Exercise brief:
Give again, word for word, every line in the entries below from the line with "return out + [p[-1]]" up to and including the line with "0, 0.812, BLACK)", and no other line.

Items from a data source

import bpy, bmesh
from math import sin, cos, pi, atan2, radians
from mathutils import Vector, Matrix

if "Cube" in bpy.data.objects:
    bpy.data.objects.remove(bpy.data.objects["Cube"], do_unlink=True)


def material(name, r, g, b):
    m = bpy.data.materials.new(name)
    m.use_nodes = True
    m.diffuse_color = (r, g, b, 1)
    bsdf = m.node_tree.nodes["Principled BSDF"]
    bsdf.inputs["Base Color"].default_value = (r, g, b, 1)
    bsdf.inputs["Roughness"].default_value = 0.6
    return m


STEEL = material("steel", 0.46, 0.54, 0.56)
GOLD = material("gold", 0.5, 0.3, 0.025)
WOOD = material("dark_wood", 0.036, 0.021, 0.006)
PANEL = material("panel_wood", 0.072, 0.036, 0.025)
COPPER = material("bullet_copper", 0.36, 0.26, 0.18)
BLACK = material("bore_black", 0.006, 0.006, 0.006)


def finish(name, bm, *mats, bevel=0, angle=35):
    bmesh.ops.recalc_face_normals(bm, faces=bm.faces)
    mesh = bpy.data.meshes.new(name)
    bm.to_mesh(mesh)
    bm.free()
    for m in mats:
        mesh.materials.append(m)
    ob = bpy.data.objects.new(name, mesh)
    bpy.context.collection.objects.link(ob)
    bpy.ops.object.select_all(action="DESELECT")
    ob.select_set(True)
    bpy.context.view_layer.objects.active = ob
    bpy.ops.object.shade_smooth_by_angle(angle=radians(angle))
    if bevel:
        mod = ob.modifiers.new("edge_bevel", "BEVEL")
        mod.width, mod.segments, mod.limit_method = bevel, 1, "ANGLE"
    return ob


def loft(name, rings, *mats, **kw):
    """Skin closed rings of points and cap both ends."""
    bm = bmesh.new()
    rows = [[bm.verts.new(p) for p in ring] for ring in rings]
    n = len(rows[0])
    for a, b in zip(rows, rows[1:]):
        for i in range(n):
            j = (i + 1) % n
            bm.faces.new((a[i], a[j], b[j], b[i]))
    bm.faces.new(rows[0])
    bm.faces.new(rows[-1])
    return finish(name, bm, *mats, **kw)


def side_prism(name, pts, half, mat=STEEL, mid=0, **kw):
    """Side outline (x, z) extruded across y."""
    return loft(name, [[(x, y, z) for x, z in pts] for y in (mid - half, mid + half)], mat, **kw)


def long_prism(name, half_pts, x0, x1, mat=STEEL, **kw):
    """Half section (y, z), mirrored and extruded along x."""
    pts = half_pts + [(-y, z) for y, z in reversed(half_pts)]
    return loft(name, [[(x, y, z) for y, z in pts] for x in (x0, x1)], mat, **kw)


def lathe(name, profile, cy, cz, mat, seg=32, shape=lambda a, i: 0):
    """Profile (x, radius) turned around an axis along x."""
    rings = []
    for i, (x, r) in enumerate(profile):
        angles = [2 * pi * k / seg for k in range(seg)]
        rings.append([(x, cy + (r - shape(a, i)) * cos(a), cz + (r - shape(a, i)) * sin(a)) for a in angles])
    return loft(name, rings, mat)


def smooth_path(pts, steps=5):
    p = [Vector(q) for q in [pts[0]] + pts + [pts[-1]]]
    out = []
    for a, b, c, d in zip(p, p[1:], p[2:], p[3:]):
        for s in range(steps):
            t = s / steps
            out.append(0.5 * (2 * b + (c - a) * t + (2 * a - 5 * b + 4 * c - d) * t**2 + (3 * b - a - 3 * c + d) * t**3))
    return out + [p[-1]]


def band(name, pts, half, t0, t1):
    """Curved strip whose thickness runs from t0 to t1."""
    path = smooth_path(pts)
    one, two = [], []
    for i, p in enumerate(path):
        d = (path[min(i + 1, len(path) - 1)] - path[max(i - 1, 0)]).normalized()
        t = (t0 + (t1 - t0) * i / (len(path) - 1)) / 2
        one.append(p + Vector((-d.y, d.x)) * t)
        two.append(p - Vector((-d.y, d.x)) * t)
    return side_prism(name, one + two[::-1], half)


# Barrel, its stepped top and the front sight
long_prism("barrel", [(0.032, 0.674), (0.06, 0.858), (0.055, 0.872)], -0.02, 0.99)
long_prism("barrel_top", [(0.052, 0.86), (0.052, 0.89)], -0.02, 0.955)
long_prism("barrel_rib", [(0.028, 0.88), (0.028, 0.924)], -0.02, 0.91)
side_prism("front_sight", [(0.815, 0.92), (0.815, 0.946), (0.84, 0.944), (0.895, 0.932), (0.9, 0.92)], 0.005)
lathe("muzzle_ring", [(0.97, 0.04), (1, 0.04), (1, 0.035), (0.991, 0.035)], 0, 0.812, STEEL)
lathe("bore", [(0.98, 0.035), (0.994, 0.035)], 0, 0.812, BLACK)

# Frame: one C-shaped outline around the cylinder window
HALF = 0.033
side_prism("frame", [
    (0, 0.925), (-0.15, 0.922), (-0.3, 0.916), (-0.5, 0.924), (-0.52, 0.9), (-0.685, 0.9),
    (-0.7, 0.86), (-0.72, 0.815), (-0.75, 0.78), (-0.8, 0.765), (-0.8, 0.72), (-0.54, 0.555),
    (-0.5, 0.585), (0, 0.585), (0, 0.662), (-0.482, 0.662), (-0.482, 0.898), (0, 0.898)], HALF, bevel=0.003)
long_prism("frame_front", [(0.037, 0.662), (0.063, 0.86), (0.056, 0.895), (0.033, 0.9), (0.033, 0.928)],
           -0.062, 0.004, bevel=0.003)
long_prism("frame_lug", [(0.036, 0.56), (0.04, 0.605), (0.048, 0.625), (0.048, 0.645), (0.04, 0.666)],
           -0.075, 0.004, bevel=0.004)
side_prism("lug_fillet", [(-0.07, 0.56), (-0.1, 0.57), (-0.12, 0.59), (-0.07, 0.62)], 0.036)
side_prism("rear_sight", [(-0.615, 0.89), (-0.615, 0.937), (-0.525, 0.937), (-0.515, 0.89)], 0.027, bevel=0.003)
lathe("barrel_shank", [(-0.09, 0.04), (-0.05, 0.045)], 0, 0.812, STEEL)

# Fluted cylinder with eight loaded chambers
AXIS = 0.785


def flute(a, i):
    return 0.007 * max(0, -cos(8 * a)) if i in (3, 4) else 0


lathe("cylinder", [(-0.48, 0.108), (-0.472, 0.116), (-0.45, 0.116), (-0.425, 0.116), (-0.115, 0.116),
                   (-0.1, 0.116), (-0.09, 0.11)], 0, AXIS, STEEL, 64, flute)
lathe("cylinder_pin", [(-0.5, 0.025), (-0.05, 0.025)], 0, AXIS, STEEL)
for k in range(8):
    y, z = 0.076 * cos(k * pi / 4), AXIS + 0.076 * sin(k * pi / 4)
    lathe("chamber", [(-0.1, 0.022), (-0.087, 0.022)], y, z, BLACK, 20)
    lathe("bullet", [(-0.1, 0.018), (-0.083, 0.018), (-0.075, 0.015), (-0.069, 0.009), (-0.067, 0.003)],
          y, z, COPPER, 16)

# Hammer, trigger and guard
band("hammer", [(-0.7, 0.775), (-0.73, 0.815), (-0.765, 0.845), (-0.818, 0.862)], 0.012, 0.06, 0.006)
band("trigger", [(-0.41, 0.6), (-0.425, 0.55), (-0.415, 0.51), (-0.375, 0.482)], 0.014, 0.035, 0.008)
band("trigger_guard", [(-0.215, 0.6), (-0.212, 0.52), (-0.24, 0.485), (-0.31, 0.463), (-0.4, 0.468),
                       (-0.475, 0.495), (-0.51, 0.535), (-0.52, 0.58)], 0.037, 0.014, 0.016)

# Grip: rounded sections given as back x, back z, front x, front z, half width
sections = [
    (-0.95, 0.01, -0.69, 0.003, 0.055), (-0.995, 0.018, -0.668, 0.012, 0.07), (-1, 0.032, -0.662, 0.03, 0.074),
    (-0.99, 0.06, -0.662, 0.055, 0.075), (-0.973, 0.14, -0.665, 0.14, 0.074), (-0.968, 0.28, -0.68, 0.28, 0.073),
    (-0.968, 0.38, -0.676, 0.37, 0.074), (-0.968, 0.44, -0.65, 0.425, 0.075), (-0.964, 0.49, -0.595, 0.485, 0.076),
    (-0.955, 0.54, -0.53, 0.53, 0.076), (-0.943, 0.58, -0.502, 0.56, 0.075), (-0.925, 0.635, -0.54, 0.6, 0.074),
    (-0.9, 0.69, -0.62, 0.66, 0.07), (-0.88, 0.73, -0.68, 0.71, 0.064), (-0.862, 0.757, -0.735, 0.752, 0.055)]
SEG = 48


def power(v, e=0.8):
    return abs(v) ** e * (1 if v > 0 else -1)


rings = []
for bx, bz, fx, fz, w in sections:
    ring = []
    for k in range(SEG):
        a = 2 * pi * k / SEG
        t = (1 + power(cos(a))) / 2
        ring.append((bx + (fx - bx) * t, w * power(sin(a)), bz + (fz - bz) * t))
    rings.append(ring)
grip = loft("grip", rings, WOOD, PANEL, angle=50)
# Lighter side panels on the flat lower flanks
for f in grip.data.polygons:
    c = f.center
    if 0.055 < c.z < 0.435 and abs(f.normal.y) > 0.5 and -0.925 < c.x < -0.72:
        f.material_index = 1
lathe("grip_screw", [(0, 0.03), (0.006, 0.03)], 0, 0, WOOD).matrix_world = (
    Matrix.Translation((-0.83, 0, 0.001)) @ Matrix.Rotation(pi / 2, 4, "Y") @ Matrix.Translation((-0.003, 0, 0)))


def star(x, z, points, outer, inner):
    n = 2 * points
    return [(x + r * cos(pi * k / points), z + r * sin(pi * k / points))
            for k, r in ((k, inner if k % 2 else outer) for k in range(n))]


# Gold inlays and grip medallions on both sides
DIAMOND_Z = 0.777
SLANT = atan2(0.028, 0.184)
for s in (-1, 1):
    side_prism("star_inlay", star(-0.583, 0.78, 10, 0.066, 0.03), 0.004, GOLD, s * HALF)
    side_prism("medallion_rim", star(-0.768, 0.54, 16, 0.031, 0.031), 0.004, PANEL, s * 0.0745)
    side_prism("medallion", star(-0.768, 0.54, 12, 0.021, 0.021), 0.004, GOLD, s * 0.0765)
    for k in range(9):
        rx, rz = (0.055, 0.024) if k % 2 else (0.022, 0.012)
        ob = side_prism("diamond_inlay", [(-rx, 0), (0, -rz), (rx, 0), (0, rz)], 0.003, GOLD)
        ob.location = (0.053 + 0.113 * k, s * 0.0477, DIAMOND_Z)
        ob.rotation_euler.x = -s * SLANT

Result of this task:
    return out + [p[-1]]


def band(name, pts, half, t0, t1):
    """Curved strip whose thickness runs from t0 to t1."""
    path = smooth_path(pts)
    one, two = [], []
    for i, p in enumerate(path):
        d = (path[min(i + 1, len(path) - 1)] - path[max(i - 1, 0)]).normalized()
        t = (t0 + (t1 - t0) * i / (len(path) - 1)) / 2
        one.append(p + Vector((-d.y, d.x)) * t)
        two.append(p - Vector((-d.y, d.x)) * t)
    return side_prism(name, one + two[::-1], half)


# Barrel, its stepped top and the front sight
long_prism("barrel", [(0.032, 0.674), (0.06, 0.858), (0.055, 0.872)], -0.02, 0.99)
long_prism("barrel_top", [(0.052, 0.86), (0.052, 0.89)], -0.02, 0.955)
long_prism("barrel_rib", [(0.028, 0.88), (0.028, 0.924)], -0.02, 0.91)
side_prism("front_sight", [(0.815, 0.92), (0.815, 0.946), (0.84, 0.944), (0.895, 0.932), (0.9, 0.92)], 0.005)
lathe("muzzle_ring", [(0.97, 0.04), (1, 0.04), (1, 0.035), (0.991, 0.035)], 0, 0.812, STEEL)
lathe("bore", [(0.98, 0.035), (0.994, 0.035)], 0, 0.812, BLACK)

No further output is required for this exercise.